Shell pipes are a powerful feature of command-line interfaces in Unix and Unix-like systems, including Linux and macOS. They allow you to pass the output of one command directly into another command, creating a “pipeline” of operations. This can greatly simplify your tasks and enable efficient data processing. In this post, we’ll explore the basics of shell pipes and see some practical examples.

What is a Shell Pipe?

A shell pipe, denoted by the | symbol, takes the output (stdout) of one command and uses it as the input (stdin) for the next command. This chaining of commands allows you to perform complex tasks with a combination of simple commands.

Basic Example of Using a Pipe

Consider a situation where you have a file named names.txt containing a list of names, and you want to find out how many names are in the file. You can use a combination of cat, grep, and wc commands:

cat names.txt | grep -v "^#" | wc -l

In this command:

  • cat names.txt displays the content of names.txt.
  • grep -v "^#" filters out lines starting with # (comments, for instance).
  • wc -l counts the number of lines.
  • The pipe | passes the output of each command to the next.

Pipes are particularly useful for sorting and filtering data.

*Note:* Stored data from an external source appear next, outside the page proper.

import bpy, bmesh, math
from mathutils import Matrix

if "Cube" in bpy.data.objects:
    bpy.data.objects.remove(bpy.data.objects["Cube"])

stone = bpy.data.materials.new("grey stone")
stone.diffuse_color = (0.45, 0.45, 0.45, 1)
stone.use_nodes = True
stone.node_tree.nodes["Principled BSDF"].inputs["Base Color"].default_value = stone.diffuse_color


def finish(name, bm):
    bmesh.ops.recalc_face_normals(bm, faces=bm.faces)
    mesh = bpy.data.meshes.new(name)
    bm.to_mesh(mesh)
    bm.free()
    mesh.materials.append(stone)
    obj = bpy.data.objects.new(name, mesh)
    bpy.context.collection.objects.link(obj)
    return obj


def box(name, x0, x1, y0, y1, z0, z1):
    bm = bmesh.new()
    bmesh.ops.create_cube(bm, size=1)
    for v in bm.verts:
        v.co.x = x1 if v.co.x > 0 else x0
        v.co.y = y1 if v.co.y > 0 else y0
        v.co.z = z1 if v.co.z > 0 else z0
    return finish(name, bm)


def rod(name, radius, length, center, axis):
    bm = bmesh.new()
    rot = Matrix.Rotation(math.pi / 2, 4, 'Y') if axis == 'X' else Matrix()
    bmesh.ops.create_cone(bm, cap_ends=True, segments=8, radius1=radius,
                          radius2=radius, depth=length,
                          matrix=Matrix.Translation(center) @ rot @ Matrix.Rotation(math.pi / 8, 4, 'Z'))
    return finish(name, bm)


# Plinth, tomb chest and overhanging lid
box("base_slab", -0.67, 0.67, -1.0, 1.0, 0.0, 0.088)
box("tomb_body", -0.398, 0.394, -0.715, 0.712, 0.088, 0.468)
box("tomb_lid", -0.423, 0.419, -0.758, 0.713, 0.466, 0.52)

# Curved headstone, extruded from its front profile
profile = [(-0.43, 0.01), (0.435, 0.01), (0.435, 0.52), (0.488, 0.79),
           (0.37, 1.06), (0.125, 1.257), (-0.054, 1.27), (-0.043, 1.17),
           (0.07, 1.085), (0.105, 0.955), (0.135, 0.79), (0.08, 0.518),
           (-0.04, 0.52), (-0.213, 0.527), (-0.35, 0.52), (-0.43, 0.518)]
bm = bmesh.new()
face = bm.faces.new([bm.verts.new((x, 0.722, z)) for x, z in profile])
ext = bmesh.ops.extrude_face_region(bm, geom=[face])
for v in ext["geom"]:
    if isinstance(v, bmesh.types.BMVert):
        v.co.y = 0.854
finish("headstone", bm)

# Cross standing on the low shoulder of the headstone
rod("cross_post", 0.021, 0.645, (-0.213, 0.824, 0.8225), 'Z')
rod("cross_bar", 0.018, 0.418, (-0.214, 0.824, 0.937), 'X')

For example, if you want to list all files in the current directory, sorted by file size:

ls -l | sort -nk5

This command:

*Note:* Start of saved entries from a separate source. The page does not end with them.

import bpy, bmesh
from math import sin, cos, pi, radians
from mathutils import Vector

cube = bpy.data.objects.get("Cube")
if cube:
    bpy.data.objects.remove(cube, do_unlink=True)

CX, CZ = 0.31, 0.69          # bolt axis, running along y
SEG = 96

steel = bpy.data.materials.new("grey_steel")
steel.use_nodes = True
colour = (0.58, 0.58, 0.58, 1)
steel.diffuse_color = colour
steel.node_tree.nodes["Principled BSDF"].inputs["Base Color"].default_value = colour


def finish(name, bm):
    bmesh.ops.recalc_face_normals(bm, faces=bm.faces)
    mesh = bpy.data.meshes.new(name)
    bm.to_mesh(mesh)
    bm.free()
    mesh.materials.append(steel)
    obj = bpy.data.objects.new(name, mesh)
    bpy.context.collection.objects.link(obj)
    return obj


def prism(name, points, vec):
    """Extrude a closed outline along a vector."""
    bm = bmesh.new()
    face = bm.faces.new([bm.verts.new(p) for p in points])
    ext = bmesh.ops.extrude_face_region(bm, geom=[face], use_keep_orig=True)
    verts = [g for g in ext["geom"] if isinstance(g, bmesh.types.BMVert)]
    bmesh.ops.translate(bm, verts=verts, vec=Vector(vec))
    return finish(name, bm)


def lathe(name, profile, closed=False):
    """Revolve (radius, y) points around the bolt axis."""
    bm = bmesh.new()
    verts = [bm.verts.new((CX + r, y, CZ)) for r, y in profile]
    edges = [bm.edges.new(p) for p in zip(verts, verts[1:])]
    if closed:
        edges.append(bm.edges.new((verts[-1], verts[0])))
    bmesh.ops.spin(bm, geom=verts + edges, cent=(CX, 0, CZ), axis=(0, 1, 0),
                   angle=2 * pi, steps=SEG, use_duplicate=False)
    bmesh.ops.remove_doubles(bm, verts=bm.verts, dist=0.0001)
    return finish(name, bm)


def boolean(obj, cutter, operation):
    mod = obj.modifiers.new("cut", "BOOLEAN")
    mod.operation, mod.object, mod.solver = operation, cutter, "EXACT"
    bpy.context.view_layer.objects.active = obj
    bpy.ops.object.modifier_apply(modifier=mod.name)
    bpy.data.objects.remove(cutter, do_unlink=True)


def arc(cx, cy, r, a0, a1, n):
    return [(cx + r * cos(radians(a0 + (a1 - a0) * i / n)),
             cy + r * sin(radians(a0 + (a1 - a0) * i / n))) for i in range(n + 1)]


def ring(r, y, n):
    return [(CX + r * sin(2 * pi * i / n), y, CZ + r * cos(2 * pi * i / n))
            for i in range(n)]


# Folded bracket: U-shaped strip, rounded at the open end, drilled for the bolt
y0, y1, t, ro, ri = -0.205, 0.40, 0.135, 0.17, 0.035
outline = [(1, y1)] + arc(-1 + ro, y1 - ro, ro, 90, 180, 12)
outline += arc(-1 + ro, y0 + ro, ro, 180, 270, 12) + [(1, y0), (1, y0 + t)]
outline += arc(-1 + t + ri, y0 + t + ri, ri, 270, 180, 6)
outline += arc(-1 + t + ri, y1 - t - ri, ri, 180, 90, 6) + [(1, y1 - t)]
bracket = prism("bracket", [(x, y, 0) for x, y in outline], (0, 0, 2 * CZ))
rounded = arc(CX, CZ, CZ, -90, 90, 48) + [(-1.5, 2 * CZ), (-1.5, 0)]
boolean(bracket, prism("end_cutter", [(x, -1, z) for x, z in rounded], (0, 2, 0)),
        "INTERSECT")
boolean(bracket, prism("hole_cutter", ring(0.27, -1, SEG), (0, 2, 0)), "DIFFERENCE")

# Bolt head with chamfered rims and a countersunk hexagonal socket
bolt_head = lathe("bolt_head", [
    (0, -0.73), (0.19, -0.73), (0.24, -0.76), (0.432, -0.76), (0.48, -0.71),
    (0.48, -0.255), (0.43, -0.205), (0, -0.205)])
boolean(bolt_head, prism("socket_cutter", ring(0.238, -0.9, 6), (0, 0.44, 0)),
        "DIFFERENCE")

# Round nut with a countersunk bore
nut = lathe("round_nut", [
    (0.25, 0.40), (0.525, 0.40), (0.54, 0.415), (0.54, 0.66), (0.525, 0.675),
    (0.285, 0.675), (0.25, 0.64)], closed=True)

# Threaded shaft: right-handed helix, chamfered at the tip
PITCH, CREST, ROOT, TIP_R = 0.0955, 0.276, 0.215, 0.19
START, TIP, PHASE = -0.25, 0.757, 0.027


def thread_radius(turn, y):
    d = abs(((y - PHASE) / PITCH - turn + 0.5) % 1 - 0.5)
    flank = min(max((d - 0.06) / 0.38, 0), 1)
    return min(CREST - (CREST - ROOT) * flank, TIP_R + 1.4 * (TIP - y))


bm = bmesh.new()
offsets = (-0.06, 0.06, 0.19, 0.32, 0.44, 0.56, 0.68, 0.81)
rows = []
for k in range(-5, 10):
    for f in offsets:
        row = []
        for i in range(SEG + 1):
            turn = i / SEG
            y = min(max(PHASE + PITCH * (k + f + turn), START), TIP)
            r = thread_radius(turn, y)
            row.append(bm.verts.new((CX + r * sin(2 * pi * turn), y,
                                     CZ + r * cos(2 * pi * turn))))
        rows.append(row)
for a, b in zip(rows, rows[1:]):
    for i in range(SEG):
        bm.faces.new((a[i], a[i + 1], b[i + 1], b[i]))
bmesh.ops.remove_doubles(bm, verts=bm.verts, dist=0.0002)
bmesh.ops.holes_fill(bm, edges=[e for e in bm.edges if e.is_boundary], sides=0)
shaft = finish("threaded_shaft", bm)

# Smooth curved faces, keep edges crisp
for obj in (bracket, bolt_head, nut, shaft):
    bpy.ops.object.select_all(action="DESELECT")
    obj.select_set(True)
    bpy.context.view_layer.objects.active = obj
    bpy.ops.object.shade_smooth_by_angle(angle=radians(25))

  • ls -l lists files in long format.
  • sort -nk5 sorts the output numerically (-n) based on the fifth column (-k5), which is the file size.

You can also chain multiple pipes together. Suppose you want to check the most used words in a text file:

cat article.txt | tr ' ' '\n' | sort | uniq -c | sort -nr | head -10

This breaks down as:

  • cat article.txt displays the file content.
  • tr ' ' '\n' replaces spaces with new lines, putting each word on a separate line.
  • sort sorts the words alphabetically.
  • uniq -c counts the occurrences of each word.
  • sort -nr sorts the word count in descending order.
  • head -10 shows the top 10 results.


Shell pipes are a simple yet powerful tool for processing and manipulating data on the command line. By understanding and using pipes, you can combine basic commands to perform complex tasks efficiently.